Australian Pilots Negotiating Full-Body Scan with Government

.

Australian Pilots Negotiating Full-Body Scan with Government

The American Allied Pilots Association has announced a boycott on new airport security devices that capture images of passengers' naked bodies. The association, which represents 12,000 pilots in the US, has an Australian counterpart that has expressed similar views on the controversial technology.

Captain Richard Woodward, the Vice President of the Australian International Pilots Association (AIPA), said: "The principal issue is not only privacy. It's total radiation exposure."

"The allowable limit for radiation workers is 20 mSv per annum. And the average pilot, depending on where they're flying, gets between 3 and 6." Captain Woodward cited a flight to London or South America as an example. "It's equivalent to a chest x-ray every time you fly."

The Allied Pilots Association has advised pilots to boycott the security devices. One captain said that there was insufficient evidence about the potential health risks of the devices, which has raised serious concerns among pilots about radiation exposure.

Australia is planning to introduce the full-body scanners at its international airports early next year. This forms part of the Federal Government's $200 million plan to fortify aviation security.

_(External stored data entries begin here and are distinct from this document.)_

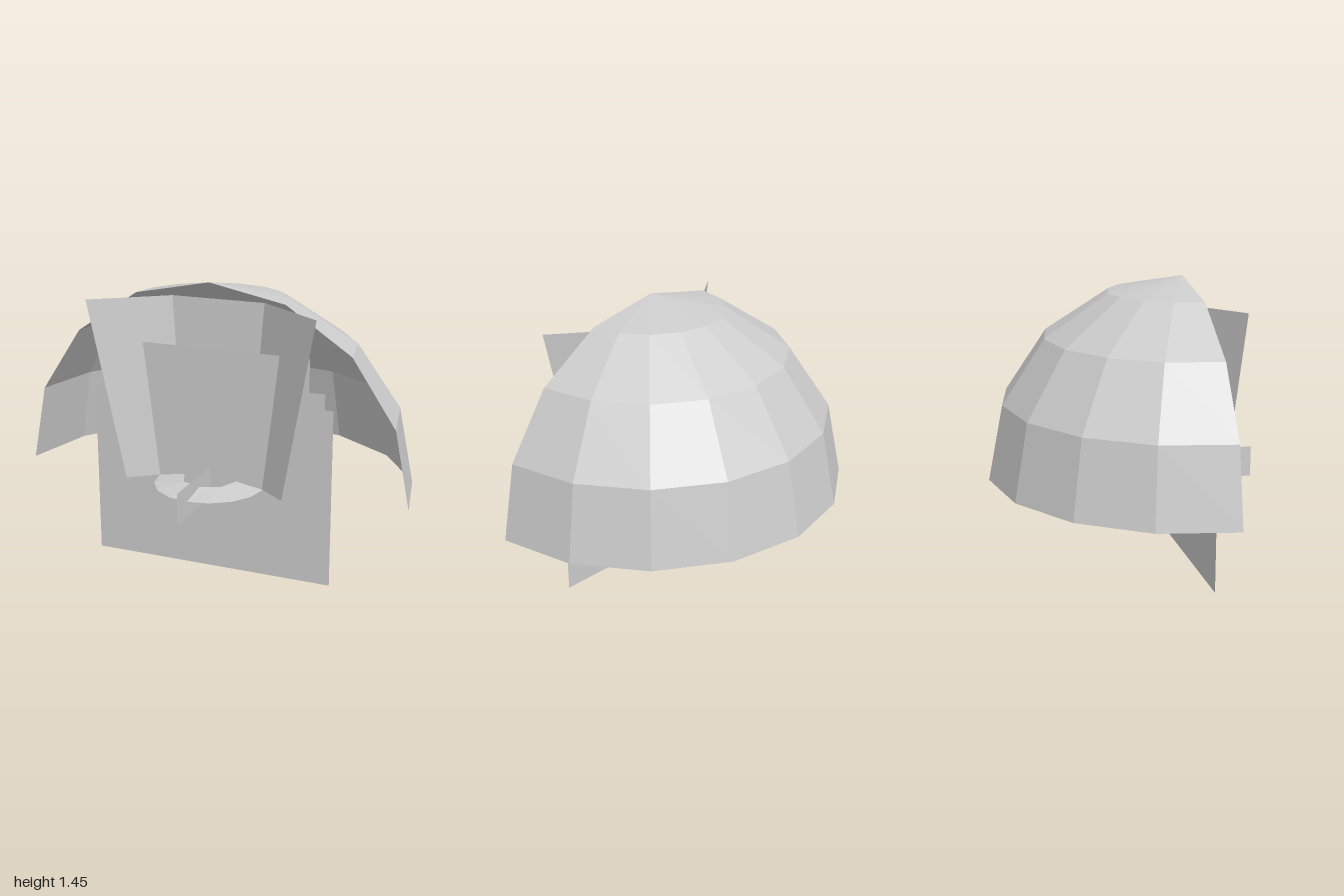
import * as THREE from 'three';

const FRONT_Z = 0.305; // plane of the face and the dome's open edge

export function createModel() {
  const group = new THREE.Group();
  const grey = new THREE.MeshStandardMaterial({ color: 0xcccccc, flatShading: true, side: THREE.DoubleSide });
  grey.name = 'lightGrey';

  const add = (name, geometry, x = 0, y = 0, z = FRONT_Z) => {
    const mesh = new THREE.Mesh(geometry, grey);
    mesh.name = name;
    mesh.position.set(x, y, z);
    group.add(mesh);
    return mesh;
  };

  // Open quarter-sphere shell behind the face
  add('domeShell', new THREE.SphereGeometry(1, 8, 4, Math.PI, Math.PI, 0, Math.PI / 2), 0, 0.45);

  // Flat face panel with stepped upper corners
  const half = [[0.625, 0], [0.625, 0.89], [0.583, 0.89], [0.583, 0.968], [0.505, 0.968], [0.505, 1.13]];
  const outline = [...half, ...half.map(([x, y]) => [-x, y]).reverse()];
  add('facePanel', new THREE.ShapeGeometry(new THREE.Shape(outline.map(([x, y]) => new THREE.Vector2(x, y)))));

  // Three-sided flared collar, open to the front: rows of [x, z]
  const mirrorRow = (row) => [...row, ...row.map(([x, z]) => [-x, z]).reverse()];
  const bottom = mirrorRow([[-0.41, 0.408], [-0.17, 0.227]]);
  const top = mirrorRow([[-0.58, 0.452], [-0.24, 0.2]]);
  const positions = [];
  for (let i = 0; i < 3; i++) {
    const a = [bottom[i][0], 0.45, bottom[i][1]];
    const b = [bottom[i + 1][0], 0.45, bottom[i + 1][1]];
    const c = [top[i + 1][0], 1.35, top[i + 1][1]];
    const d = [top[i][0], 1.35, top[i][1]];
    positions.push(...a, ...b, ...c, ...a, ...c, ...d);
  }
  const collar = new THREE.BufferGeometry();
  collar.setAttribute('position', new THREE.Float32BufferAttribute(positions, 3));
  collar.computeVertexNormals();
  add('flaredCollar', collar, 0, 0, 0);

  // Flattened ring: sharp 16-sided rim, eight-sided hole
  const ring = new THREE.TorusGeometry(0.185, 0.0926, 3, 16);
  const p = ring.attributes.position;
  for (let j = 1; j < 3; j++) {
    for (let i = 1; i <= 16; i += 2) {
      const k = j * 17 + i, s = Math.cos(Math.PI / 8);
      p.setXY(k, p.getX(k) * s, p.getY(k) * s);
    }
  }
  ring.rotateX(Math.PI / 2);
  ring.scale(1, 0.31, 1);
  ring.computeVertexNormals();
  add('flatRing', ring, 0, 0.448);

  // Upright plate through the middle of the ring
  add('centrePlate', new THREE.PlaneGeometry(0.39, 0.162).rotateY(Math.PI / 2), 0, 0.448, 0.5);

  return group;
}
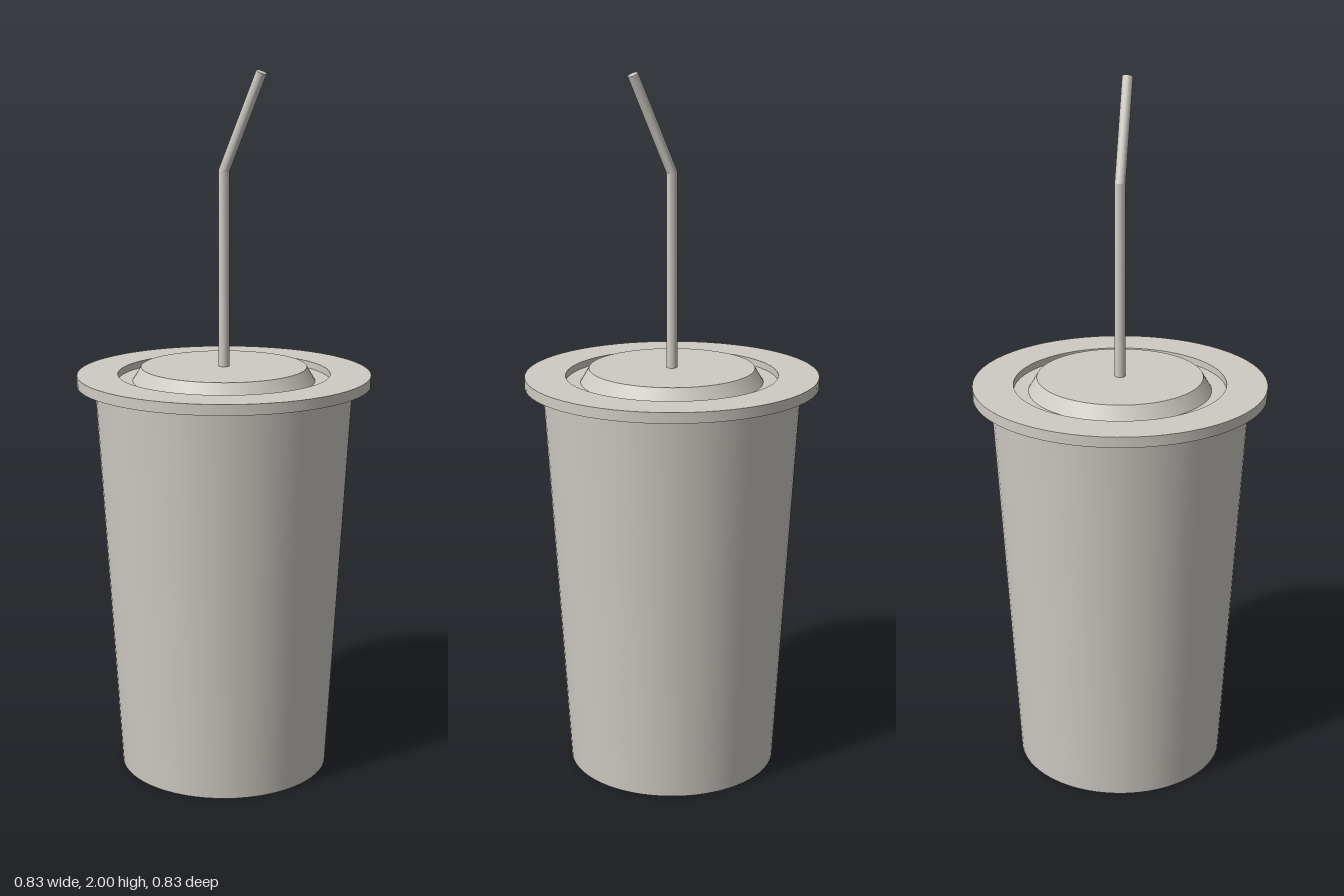
import * as THREE from 'three';
import { toCreasedNormals } from 'three/addons/utils/BufferGeometryUtils.js';

const plastic = new THREE.MeshStandardMaterial({ color: 0xcfcbc4 });
plastic.name = 'warm grey plastic';

function addPart(group, name, geometry) {
  const mesh = new THREE.Mesh(toCreasedNormals(geometry, 0.35), plastic);
  mesh.name = name;
  group.add(mesh);
}

function turned(profile) {
  return new THREE.LatheGeometry(profile.map(([r, y]) => new THREE.Vector2(r, y)), 64);
}

// Round straw with one mitred bend and flat ends
function bentStraw(radius, start, bend, end) {
  const up = new THREE.Vector3(0, 1, 0);
  const dir = end.clone().sub(bend).normalize();
  const tilt = new THREE.Quaternion().setFromUnitVectors(up, dir);
  const mitre = up.clone().add(dir);
  const geometry = new THREE.CylinderGeometry(radius, radius, 2, 32, 2);
  const pos = geometry.attributes.position;
  const v = new THREE.Vector3();
  for (let i = 0; i < pos.count; i++) {
    v.fromBufferAttribute(pos, i);
    const level = Math.round(v.y);
    v.y = 0;
    if (level < 0) v.add(start);
    else if (level > 0) v.applyQuaternion(tilt).add(end);
    else {
      v.y = -v.dot(mitre) / mitre.y;
      v.add(bend);
    }
    pos.setXYZ(i, v.x, v.y, v.z);
  }
  return geometry;
}

export function createModel() {
  const group = new THREE.Group();
  group.name = 'drinkCup';

  // Tapered cup with a recessed base
  addPart(group, 'cup', turned([
    [0, 0.025], [0.275, 0.025], [0.275, 0], [0.3, 0], [0.365, 1.135],
  ]));

  // Wide flat lid with a sunken ring around a raised centre
  addPart(group, 'lid', turned([
    [0, 1.13], [0.415, 1.13], [0.415, 1.16], [0.3, 1.16],
    [0.3, 1.14], [0.258, 1.14], [0.234, 1.18], [0, 1.18],
  ]));

  addPart(group, 'straw', bentStraw(
    0.015,
    new THREE.Vector3(0, 1.15, 0),
    new THREE.Vector3(0, 1.727, 0),
    new THREE.Vector3(0.099, 1.994, 0.073),
  ));

  return group;
}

A spokeswoman for the Transport Minister said that the technology to be introduced will be more advanced than those being used in the US.

Although AIPA has no plans to boycott, it will continue to work with the Government to address safety issues.


Latest News

Rise in Russian Arms Sales In spite of a Drop Globally
PetSmart Sells itself with an $8.3Billion Deal
Falling Oil Prices Result in a Drop in Stocks
Shares of Amaya Fall Due to Probe Conducted by Securities Regulators
Americans Consumers Display Confidence In the Market with Gain in Sales
It’s Time to Hurry Up to Enrol in the First Phase of Affordable Care Act Health
After Merger with Alliance Boots,	Walgreen CEO will Retire
Falling Fuel Prices Lift Airline Profits But No Respite in Fares Expected
Citigroup to Pay Likely $2.7B as Legal Charge
Michael Jeffries Retires as the CEO of Abercrombie & Fitch
Deutsche Bank in Trouble Again in the U.S. for Alleged Tax Scheme
Popular Demand Brings French Toast Crunch Back on the Shelves